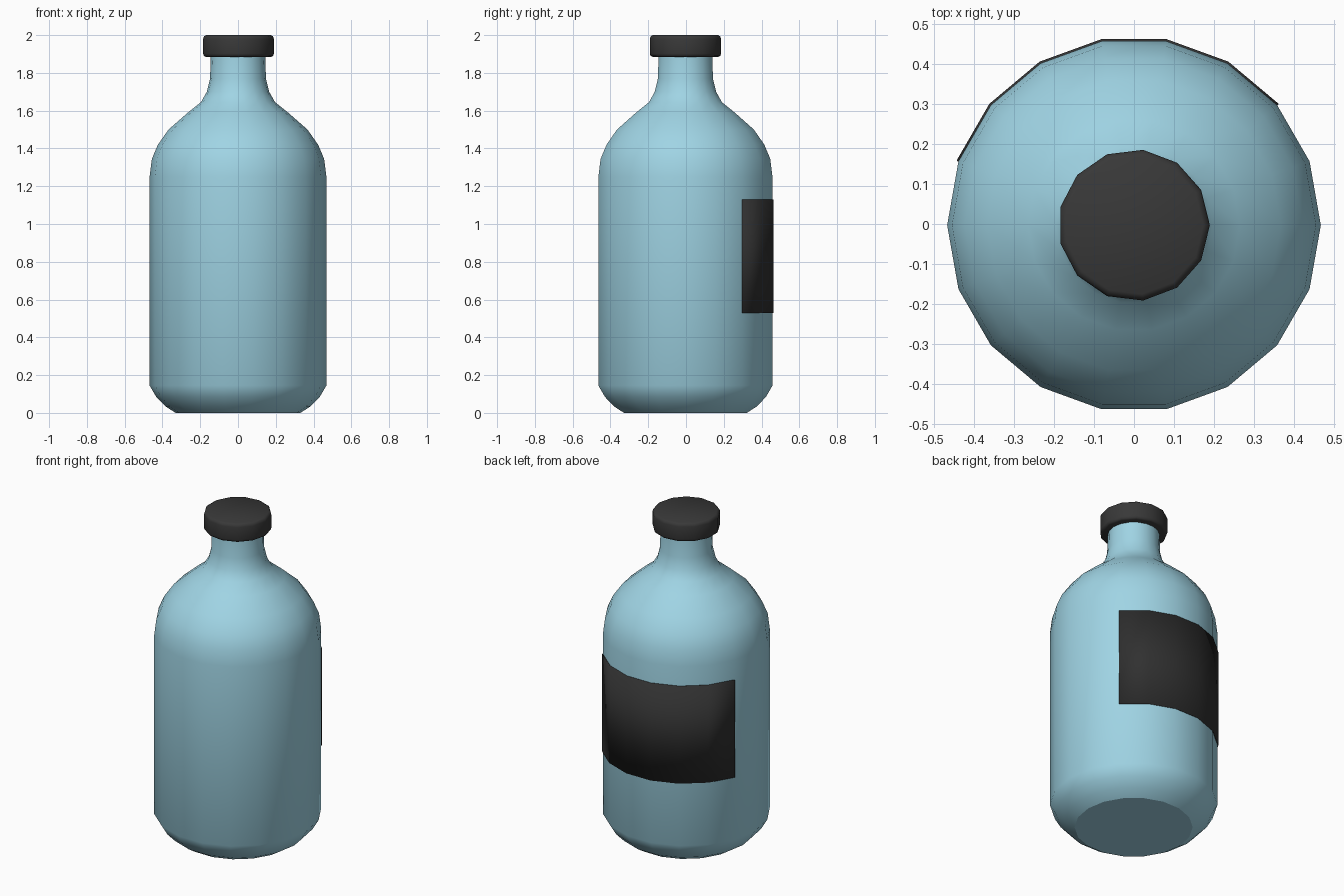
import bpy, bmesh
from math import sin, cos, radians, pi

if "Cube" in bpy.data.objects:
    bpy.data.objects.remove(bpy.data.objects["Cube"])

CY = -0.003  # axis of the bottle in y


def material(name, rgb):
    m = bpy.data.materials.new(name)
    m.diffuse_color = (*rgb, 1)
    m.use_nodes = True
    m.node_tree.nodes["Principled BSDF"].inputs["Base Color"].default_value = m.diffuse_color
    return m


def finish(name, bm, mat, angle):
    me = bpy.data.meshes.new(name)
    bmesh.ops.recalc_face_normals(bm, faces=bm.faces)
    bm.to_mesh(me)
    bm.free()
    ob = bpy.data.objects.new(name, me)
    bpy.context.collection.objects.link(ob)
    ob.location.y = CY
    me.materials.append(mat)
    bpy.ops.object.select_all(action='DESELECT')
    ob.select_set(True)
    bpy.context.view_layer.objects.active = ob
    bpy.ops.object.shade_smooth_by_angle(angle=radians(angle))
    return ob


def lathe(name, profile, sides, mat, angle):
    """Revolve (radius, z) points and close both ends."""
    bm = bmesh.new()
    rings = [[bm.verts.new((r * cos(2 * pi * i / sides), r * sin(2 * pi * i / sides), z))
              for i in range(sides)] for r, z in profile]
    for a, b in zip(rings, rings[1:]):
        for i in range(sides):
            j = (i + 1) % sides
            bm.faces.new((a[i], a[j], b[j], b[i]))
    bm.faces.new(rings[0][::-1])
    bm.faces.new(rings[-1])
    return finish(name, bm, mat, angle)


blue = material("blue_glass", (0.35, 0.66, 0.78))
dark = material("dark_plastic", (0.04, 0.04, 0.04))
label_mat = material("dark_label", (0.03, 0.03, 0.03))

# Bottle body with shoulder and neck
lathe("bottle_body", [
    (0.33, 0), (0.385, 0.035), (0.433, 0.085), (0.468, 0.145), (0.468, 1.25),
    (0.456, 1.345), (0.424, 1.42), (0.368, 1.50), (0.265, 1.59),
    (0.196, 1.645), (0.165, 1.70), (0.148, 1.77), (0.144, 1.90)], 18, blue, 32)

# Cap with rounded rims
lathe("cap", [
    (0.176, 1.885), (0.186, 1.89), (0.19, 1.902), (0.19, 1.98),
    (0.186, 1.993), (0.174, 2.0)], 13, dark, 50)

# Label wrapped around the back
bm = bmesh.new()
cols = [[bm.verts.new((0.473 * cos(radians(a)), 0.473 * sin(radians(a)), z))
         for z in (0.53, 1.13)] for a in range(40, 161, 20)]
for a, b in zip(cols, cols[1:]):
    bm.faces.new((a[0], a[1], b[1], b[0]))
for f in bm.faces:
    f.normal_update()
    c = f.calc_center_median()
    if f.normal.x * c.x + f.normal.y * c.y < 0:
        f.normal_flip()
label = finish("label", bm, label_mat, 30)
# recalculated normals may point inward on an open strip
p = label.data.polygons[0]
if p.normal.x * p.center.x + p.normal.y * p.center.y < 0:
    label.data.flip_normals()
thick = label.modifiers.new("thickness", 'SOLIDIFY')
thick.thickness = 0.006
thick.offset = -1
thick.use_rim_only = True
■ ■ ■ ■
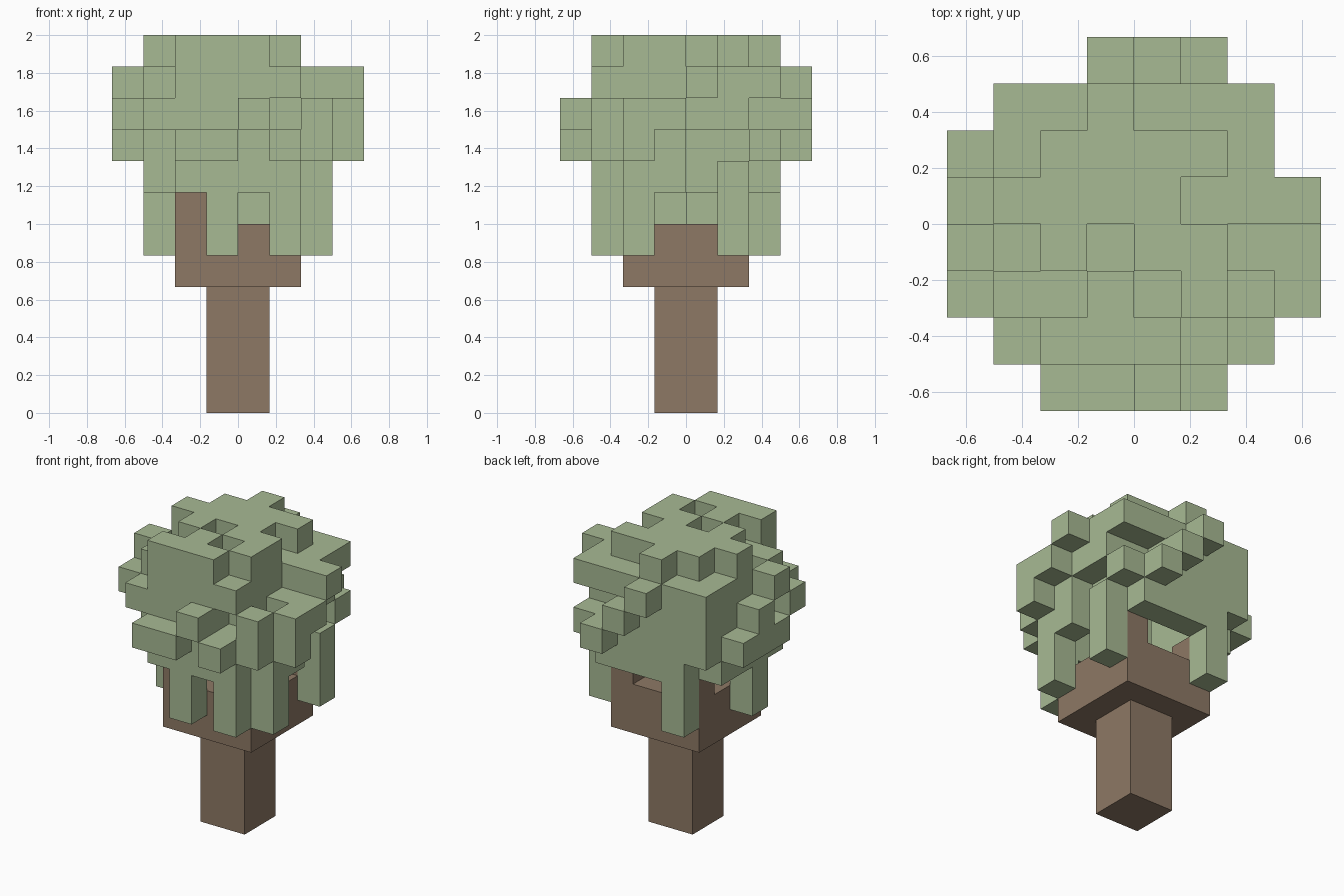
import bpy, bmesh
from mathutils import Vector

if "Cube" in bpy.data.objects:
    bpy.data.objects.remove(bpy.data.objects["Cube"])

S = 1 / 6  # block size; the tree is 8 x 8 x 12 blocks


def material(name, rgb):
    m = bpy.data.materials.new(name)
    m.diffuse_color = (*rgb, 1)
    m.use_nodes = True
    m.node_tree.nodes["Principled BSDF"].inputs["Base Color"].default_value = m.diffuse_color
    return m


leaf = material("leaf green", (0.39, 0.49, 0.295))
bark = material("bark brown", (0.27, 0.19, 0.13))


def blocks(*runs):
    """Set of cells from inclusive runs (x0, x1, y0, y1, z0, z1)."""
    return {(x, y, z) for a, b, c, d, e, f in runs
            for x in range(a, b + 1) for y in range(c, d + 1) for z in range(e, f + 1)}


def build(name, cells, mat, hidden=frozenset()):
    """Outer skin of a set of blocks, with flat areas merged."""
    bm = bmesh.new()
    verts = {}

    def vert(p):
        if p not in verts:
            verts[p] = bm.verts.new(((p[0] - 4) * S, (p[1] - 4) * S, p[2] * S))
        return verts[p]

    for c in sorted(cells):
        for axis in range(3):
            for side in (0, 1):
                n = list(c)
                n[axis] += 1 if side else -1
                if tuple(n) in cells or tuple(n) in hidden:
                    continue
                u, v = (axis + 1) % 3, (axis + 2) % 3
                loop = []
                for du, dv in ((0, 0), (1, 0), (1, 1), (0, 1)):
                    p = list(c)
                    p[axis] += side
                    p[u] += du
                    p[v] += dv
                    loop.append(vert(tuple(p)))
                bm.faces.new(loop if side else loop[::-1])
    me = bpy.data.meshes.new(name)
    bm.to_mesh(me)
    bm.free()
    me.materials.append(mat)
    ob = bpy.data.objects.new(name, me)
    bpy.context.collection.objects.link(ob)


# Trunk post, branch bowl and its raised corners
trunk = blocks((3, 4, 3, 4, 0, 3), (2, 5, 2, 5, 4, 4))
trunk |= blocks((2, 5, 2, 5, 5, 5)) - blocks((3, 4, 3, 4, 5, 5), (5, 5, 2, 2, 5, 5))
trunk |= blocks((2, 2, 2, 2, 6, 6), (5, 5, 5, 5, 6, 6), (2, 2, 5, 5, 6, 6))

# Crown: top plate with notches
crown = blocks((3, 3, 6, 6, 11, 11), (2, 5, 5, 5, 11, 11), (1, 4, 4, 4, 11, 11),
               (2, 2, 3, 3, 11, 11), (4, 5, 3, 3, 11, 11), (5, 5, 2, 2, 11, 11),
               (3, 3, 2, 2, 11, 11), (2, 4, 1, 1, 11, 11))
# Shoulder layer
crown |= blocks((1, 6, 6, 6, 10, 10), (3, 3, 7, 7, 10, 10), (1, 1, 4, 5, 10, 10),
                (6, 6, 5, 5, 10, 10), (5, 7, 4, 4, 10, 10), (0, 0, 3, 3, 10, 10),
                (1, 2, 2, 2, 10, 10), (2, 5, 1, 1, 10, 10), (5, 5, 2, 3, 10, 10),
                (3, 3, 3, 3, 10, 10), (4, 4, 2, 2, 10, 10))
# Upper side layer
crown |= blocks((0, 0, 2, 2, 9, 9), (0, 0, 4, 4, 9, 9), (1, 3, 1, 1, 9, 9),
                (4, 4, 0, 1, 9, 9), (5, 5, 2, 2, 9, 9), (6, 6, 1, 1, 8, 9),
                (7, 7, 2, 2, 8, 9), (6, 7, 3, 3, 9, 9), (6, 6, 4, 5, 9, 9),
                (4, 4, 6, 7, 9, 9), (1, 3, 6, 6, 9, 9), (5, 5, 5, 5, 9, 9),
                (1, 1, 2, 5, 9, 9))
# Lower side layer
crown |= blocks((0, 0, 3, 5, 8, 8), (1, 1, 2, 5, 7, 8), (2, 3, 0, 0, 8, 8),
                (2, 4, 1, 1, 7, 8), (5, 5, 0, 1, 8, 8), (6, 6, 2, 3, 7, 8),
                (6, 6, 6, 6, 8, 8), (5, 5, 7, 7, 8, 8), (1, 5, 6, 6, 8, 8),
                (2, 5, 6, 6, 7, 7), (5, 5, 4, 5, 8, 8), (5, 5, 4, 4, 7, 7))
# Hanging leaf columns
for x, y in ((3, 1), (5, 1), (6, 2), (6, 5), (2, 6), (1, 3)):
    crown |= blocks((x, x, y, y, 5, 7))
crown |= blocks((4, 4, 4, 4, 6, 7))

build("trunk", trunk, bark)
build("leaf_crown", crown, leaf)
■ ■ ■ ■
Exercise instructions
For the string "axis", go through the entries above and copy each line where it occurs.

Response box
CY = -0.003  # axis of the bottle in y
        for axis in range(3):
                n[axis] += 1 if side else -1
                u, v = (axis + 1) % 3, (axis + 2) % 3
                    p[axis] += side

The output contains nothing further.